Material shown:
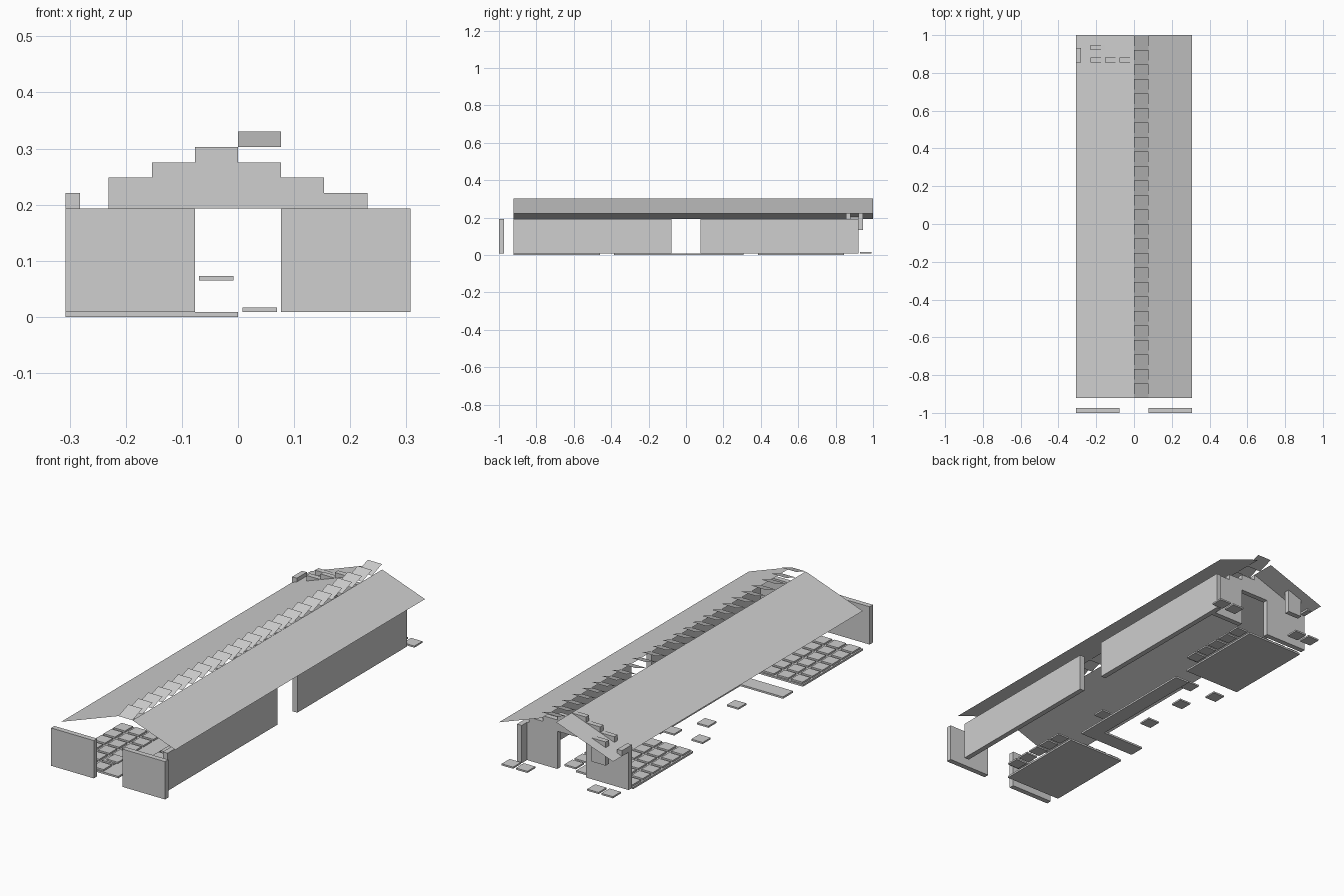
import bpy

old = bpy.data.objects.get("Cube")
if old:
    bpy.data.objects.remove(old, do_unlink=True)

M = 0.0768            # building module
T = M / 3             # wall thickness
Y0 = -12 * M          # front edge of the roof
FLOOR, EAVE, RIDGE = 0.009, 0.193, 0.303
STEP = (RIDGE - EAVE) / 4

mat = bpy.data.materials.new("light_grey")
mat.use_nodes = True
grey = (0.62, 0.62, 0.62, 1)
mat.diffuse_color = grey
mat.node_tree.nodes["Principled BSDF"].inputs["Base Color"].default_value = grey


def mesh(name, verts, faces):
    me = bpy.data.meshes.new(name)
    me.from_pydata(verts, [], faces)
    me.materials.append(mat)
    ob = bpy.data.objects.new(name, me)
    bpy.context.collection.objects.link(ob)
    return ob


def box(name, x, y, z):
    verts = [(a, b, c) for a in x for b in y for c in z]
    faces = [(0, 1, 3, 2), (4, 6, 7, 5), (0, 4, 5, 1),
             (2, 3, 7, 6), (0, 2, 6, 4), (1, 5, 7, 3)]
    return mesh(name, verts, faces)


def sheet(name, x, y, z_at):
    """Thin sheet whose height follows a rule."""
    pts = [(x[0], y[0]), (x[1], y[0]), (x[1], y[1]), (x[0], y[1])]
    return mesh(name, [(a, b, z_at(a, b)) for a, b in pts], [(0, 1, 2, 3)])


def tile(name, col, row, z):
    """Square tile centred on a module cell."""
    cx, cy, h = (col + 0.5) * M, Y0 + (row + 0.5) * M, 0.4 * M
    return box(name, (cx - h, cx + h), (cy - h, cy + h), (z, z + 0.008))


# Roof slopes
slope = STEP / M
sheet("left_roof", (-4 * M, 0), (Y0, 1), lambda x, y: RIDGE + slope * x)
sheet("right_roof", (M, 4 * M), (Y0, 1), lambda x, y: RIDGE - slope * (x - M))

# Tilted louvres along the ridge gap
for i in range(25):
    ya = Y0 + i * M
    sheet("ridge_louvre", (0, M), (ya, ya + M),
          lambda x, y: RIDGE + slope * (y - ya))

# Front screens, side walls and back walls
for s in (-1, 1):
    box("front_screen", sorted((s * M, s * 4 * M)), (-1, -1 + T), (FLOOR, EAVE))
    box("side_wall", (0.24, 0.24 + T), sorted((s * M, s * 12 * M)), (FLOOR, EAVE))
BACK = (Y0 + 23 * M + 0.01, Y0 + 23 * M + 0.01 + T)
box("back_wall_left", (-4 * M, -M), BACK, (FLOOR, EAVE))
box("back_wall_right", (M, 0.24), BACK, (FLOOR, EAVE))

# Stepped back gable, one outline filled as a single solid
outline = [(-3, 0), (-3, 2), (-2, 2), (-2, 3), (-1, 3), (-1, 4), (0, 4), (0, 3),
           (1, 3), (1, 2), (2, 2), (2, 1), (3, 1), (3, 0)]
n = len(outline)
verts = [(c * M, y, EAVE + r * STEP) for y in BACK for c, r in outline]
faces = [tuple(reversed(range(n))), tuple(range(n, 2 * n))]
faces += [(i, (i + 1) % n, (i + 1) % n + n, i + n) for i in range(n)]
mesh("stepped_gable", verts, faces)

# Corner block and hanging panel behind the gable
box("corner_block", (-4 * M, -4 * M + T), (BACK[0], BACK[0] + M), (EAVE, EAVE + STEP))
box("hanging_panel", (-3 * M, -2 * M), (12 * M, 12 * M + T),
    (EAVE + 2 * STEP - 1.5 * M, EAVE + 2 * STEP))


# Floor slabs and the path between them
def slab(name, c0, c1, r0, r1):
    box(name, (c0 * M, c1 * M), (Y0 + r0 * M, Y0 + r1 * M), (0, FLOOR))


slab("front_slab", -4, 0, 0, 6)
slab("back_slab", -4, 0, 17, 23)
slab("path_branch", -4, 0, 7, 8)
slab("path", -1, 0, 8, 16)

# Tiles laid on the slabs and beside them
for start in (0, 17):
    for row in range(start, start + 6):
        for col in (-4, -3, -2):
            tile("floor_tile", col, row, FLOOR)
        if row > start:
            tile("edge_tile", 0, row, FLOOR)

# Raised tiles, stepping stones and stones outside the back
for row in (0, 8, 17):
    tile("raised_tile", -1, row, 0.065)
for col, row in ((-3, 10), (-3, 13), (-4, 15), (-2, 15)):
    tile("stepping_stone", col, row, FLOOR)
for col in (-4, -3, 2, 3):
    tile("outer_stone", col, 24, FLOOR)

Problem description: Where in the listing does the string "faces" appear? Copy every line that has it.

Exercise solution:
def mesh(name, verts, faces):
    me.from_pydata(verts, [], faces)
    faces = [(0, 1, 3, 2), (4, 6, 7, 5), (0, 4, 5, 1),
    return mesh(name, verts, faces)
faces = [tuple(reversed(range(n))), tuple(range(n, 2 * n))]
faces += [(i, (i + 1) % n, (i + 1) % n + n, i + n) for i in range(n)]
mesh("stepped_gable", verts, faces)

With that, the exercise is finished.